The Nigerian tech scene is booming. With increased access to mobile technology and connected cities, West African designers and developers are creating unique solutions to literacy, mobile apps, and games. This talk will look at some success stories, such as Genii games and CcHub, and offer ways that Western tech communities can find common cause with this community. There are so many amazing people doing amazing things there, I just want to show another community what is happening, and offer some ideas on what it means to be an African with a foot in both worlds.
Crowdfunding sites like Kickstarter have been a big boon to allowing creators who wanted to work around the publisher system to get projects off the ground. We have seen the resurgence of old, beloved and once dormant series', and the return to creating games in genres that were long thought dead.
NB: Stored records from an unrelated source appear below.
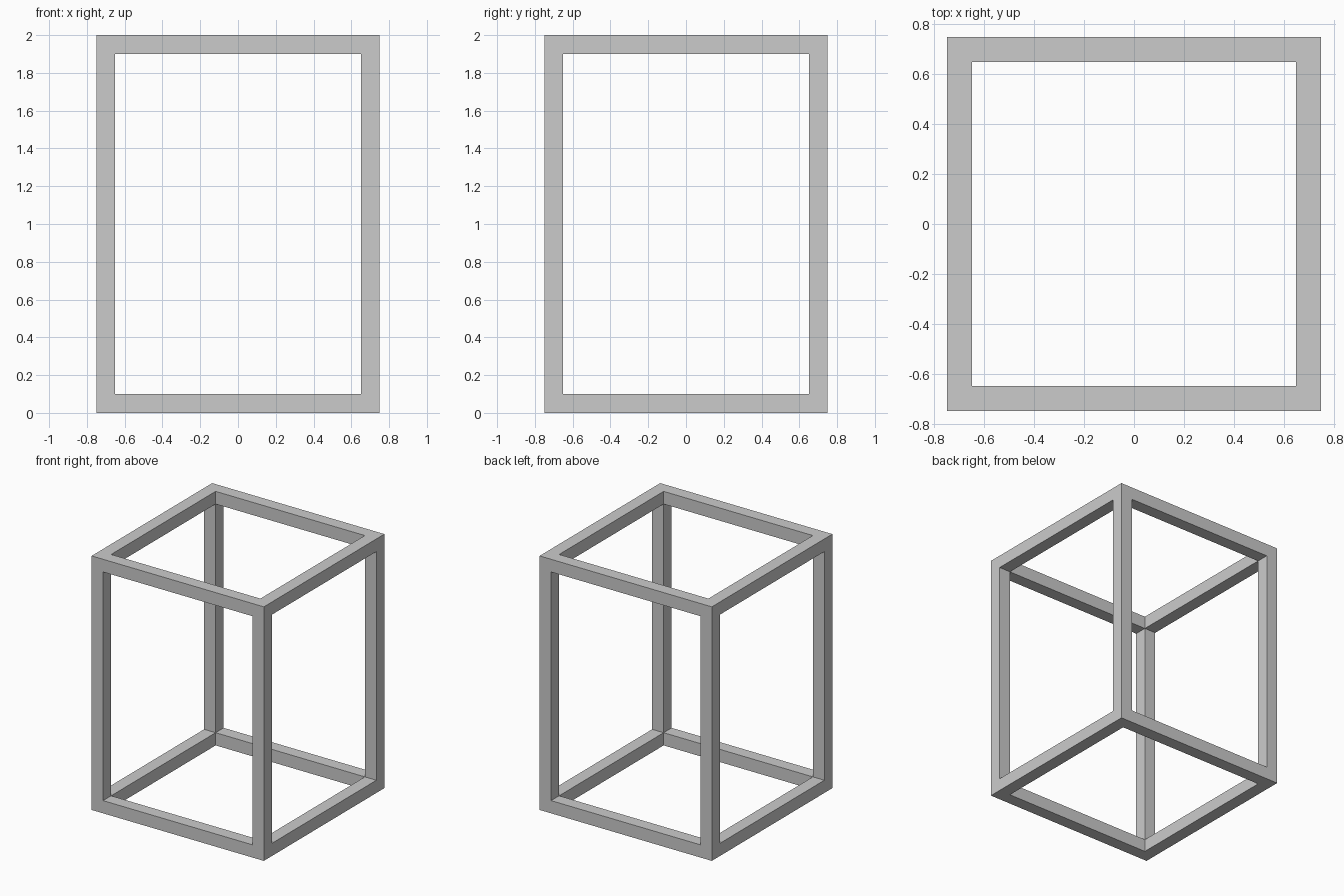
import bpy
import bmesh
from itertools import product
from mathutils import Vector

if "Cube" in bpy.data.objects:
    bpy.data.objects.remove(bpy.data.objects["Cube"])

# Grid lines of the frame: outer edge, inner edge, inner edge, outer edge
LINES = (
    (-0.75, -0.65, 0.65, 0.75),
    (-0.75, -0.65, 0.65, 0.75),
    (0.0, 0.1, 1.9, 2.0),
)


def is_solid(cell):
    """Corner blocks and bars: at least two of the three indices are outermost."""
    return all(0 <= i <= 2 for i in cell) and sum(i != 1 for i in cell) >= 2


bm = bmesh.new()
verts = {}


def vert(key):
    if key not in verts:
        verts[key] = bm.verts.new(Vector([LINES[a][key[a]] for a in range(3)]))
    return verts[key]


# Box frame: twelve square bars joined as one shell, with no hidden inner faces
for cell in product(range(3), repeat=3):
    if not is_solid(cell):
        continue
    for axis, side in product(range(3), (0, 1)):
        neighbour = list(cell)
        neighbour[axis] += 1 if side else -1
        if is_solid(neighbour):
            continue
        u, v = (axis + 1) % 3, (axis + 2) % 3
        loop = []
        for du, dv in ((0, 0), (1, 0), (1, 1), (0, 1)):
            key = list(cell)
            key[axis] += side
            key[u] += du
            key[v] += dv
            loop.append(vert(tuple(key)))
        bm.faces.new(loop if side else loop[::-1])

mesh = bpy.data.meshes.new("box_frame")
bm.to_mesh(mesh)
bm.free()
frame = bpy.data.objects.new("box_frame", mesh)
bpy.context.collection.objects.link(frame)
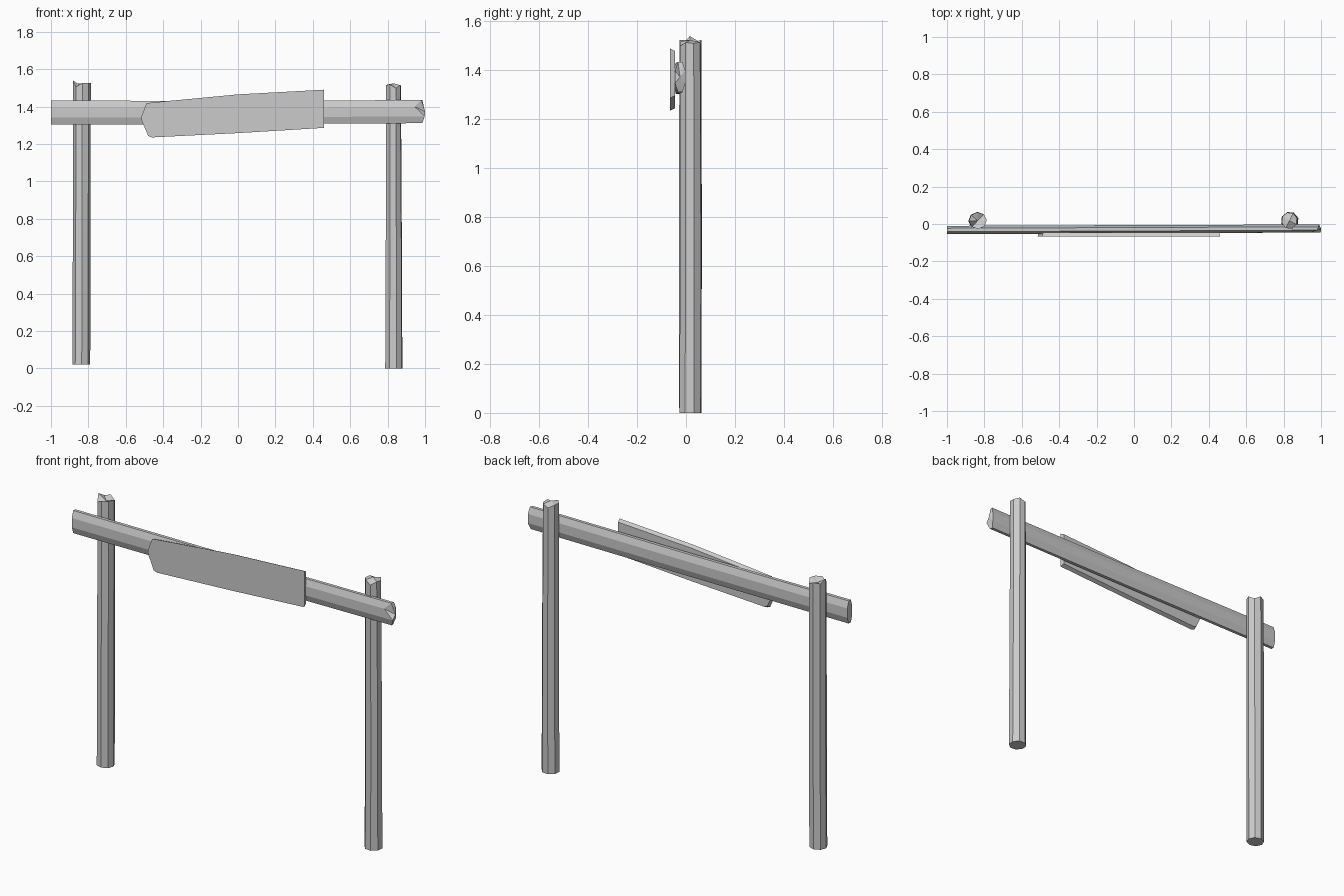
import bpy, math
from mathutils import Vector

if "Cube" in bpy.data.objects:
    bpy.data.objects.remove(bpy.data.objects["Cube"])


def make(name, verts, faces):
    mesh = bpy.data.meshes.new(name)
    mesh.from_pydata([tuple(v) for v in verts], [], faces)
    mesh.update()
    ob = bpy.data.objects.new(name, mesh)
    bpy.context.collection.objects.link(ob)
    return ob


def log(name, stations, u, v, start_cut, end_cut, phase=0.0):
    """Eight-sided log through stations (centre, radius u, radius v).
    A cut is 8 rim offsets along the log plus one for the cap centre."""
    u, v = Vector(u), Vector(v)
    axis = u.cross(v)
    n, last = 8, len(stations) - 1
    verts, faces = [], []
    for s, (c, ru, rv) in enumerate(stations):
        cut = start_cut if s == 0 else end_cut if s == last else [0] * 9
        for i in range(n):
            a = 2 * math.pi * i / n + phase
            verts.append(Vector(c) + u * ru * math.cos(a) + v * rv * math.sin(a) + axis * cut[i])
    for s in range(last):
        for i in range(n):
            j = (i + 1) % n
            faces.append((s * n + i, s * n + j, s * n + n + j, s * n + n + i))
    # capped ends, fanned around a centre point
    verts.append(Vector(stations[0][0]) + axis * start_cut[8])
    verts.append(Vector(stations[-1][0]) + axis * end_cut[8])
    k = len(verts)
    for i in range(n):
        j = (i + 1) % n
        faces.append((j, i, k - 2))
        faces.append((last * n + i, last * n + j, k - 1))
    return make(name, verts, faces)


FLAT = [0] * 9
X, Y, Z = (1, 0, 0), (0, 1, 0), (0, 0, 1)

# Upright posts with roughly hewn tops
log("left_post",
    [((-0.838, 0.017, 0.02), 0.048, 0.046), ((-0.836, 0.018, 0.7), 0.047, 0.047),
     ((-0.835, 0.018, 1.52), 0.048, 0.045)],
    X, Y, FLAT, [0.005, -0.015, 0.005, 0.0, 0.02, -0.015, 0.005, 0.005, -0.012], 0.05)
log("right_post",
    [((0.833, 0.018, 0.0), 0.048, 0.047), ((0.833, 0.02, 0.7), 0.045, 0.046),
     ((0.831, 0.018, 1.51), 0.042, 0.045)],
    X, Y, FLAT, [0.0, 0.005, -0.008, 0.006, 0.005, 0.008, -0.012, 0.004, 0.014], 0.3)

# Flattened cross rail with a chipped right end
log("cross_rail",
    [((-1.0, -0.032, 1.368), 0.024, 0.069), ((0.0, -0.028, 1.368), 0.024, 0.067),
     ((0.98, -0.024, 1.373), 0.023, 0.067)],
    Y, Z, FLAT, [0.01, 0.005, 0.0, -0.035, 0.018, 0.005, 0.0, 0.01, 0.02], math.pi / 8)

# Crooked sign board with a broken left end and a narrower back
outline = [(-0.515, 1.325), (-0.48, 1.243), (-0.46, 1.235), (0.0, 1.258), (0.46, 1.286),
           (0.46, 1.49), (0.0, 1.465), (-0.37, 1.43), (-0.49, 1.418), (-0.515, 1.35)]
n = len(outline)
front = [(x, -0.066, z) for x, z in outline]
back = []
for x, z in outline:
    mid = 1.36 + 0.05 * x
    back.append((x * 0.99, -0.045, mid + (z - mid) * 0.9))
faces = [tuple(range(n)), tuple(range(2 * n - 1, n - 1, -1))]
faces += [((i + 1) % n, i, n + i, n + (i + 1) % n) for i in range(n)]
make("sign_board", front + back, faces)
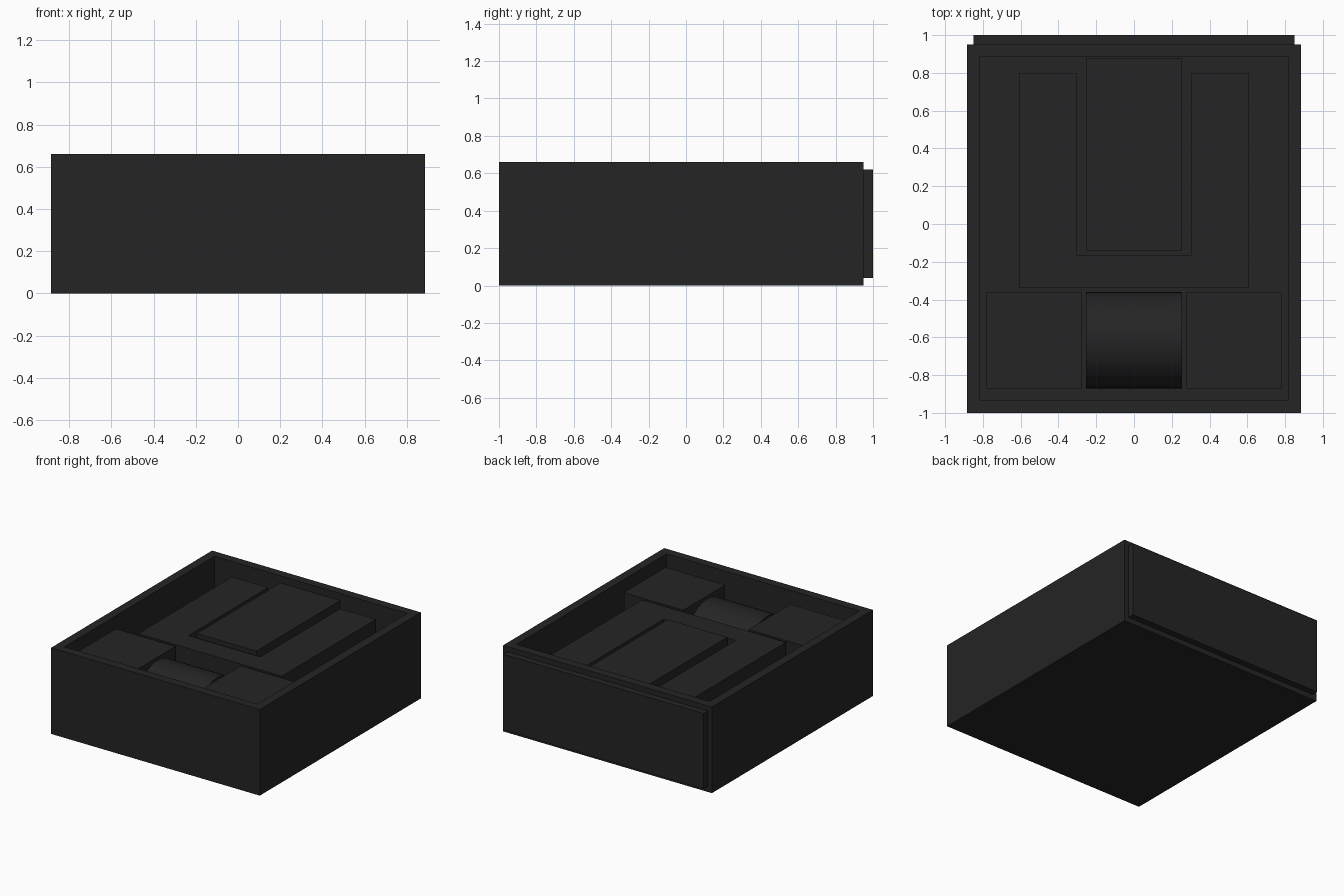
import bpy, bmesh, math

cube = bpy.data.objects.get("Cube")
if cube:
    bpy.data.objects.remove(cube, do_unlink=True)

# One charcoal colour throughout
charcoal = bpy.data.materials.new("charcoal")
charcoal.use_nodes = True
tone = (0.018, 0.018, 0.018, 1)
charcoal.diffuse_color = tone
charcoal.node_tree.nodes["Principled BSDF"].inputs["Base Color"].default_value = tone

FLOOR = 0.075
TOP = 0.59


def finish(name, bm):
    bmesh.ops.recalc_face_normals(bm, faces=bm.faces)
    mesh = bpy.data.meshes.new(name)
    bm.to_mesh(mesh)
    bm.free()
    mesh.materials.append(charcoal)
    obj = bpy.data.objects.new(name, mesh)
    bpy.context.collection.objects.link(obj)
    return obj


def prism(name, outline, z0, z1):
    """Extrude a flat outline straight up."""
    bm = bmesh.new()
    face = bm.faces.new([bm.verts.new((x, y, z0)) for x, y in outline])
    up = bmesh.ops.extrude_face_region(bm, geom=[face])["geom"]
    verts = [v for v in up if isinstance(v, bmesh.types.BMVert)]
    bmesh.ops.translate(bm, vec=(0, 0, z1 - z0), verts=verts)
    return finish(name, bm)


def rect(x0, x1, y0, y1):
    return [(x0, y0), (x1, y0), (x1, y1), (x0, y1)]


# Open tray: inset the top of a block and sink it to the floor
tray = prism("tray", rect(-0.885, 0.885, -1, 0.95), 0, 0.66)
bm = bmesh.new()
bm.from_mesh(tray.data)
lid = max(bm.faces, key=lambda f: f.calc_center_median().z)
bmesh.ops.inset_region(bm, faces=[lid], thickness=0.067, use_even_offset=True)
sunk = bmesh.ops.extrude_face_region(bm, geom=[lid])["geom"]
bmesh.ops.translate(bm, vec=(0, 0, FLOOR - 0.66),
                    verts=[v for v in sunk if isinstance(v, bmesh.types.BMVert)])
if lid.is_valid:
    bmesh.ops.delete(bm, geom=[lid], context="FACES_ONLY")
bmesh.ops.recalc_face_normals(bm, faces=bm.faces)
bm.to_mesh(tray.data)
bm.free()

# Panel on the back wall
prism("back_panel", rect(-0.85, 0.85, 0.95, 1), 0.04, 0.62)

# U-shaped block with the centre slab in its notch
half = [(0.61, -0.34), (0.61, 0.80), (0.305, 0.80), (0.305, -0.165)]
prism("u_block", half + [(-x, y) for x, y in reversed(half)], FLOOR, TOP)
prism("centre_slab", rect(-0.253, 0.253, -0.14, 0.875), FLOOR, 0.61)

# Cubes either side of the roller
prism("left_block", rect(0.277, 0.782, -0.87, -0.363), FLOOR, TOP)
prism("right_block", rect(-0.782, -0.277, -0.87, -0.363), FLOOR, TOP)

# Horizontal roller
bm = bmesh.new()
bmesh.ops.create_cone(bm, cap_ends=True, segments=48, radius1=0.255,
                      radius2=0.255, depth=0.506)
roller = finish("roller", bm)
roller.rotation_euler = (0, math.pi / 2, 0)
roller.location = (0, -0.615, FLOOR + 0.257)
bpy.ops.object.select_all(action="DESELECT")
roller.select_set(True)
bpy.context.view_layer.objects.active = roller
bpy.ops.object.shade_smooth_by_angle(angle=math.radians(30))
But there was a problem initially that even in this new space, there was a lack of ethnic, racial and gender diversity in the makeup of creators and the protagonists of a large swath of games that were funded. In the last year, however, several key projects have been funded on Kickstarter that have shown that Kickstarter can really be a path toward helping diverse voices get their projects made. From fan favorites like Shantae, to the unknown Catacomb Kids and the recent new project Sunset by renowned developer Tale of Tales, this talk will analyze a few projects that have helped push the needle and shown that under represented voices can find success in the crowdfunding sphere and why that is so valuable.
Deafness is an invisible disability in the hearing world. Being deaf in a tech company often means isolation and fundamental communication problems. Solving these problems impact company culture as a whole, especially in regards to remote workers. We'll also discuss common misconceptions about people who are deaf, and shine light on aspects of deafness we often don't consider.
Learn about how to respectfully use indigenous cultures in your games from a Native American making games (present tense).
Content warning: presents a few statistics on sexual harassment, assault, and violence against Native Americans as well as sexualization in media.
In the U.S., a country literally "built for white men," (Khadijah White, Rutgers) imperialism and colonialism cast a long shadow on the economic drivers of business and technology. Influenced by experiences of micro-discrimination at MIT Media Lab and my response in working on its Diversity Committee, I've started a long-term project to explore the imperialist shadow on U.S. startups and to consider if diversity is considered an inessential luxury in the tech economy.
We all recognize the need for more diversity in games and the gaming community, but how can we make that happen? Chris Algoo will share his experiences creating diversity-focused Game Jams and video games, and offer some tips for games and events of your own. Questions afterward are highly encouraged!
This talk will focus on the role of gaming in mental, physical, and social rehabilitation. Sharing a combination of research and personal experience, the talk will examine the benefits of gaming for rehabilitation, what games are doing well, and how we need to go forward in both our games and our gaming culture.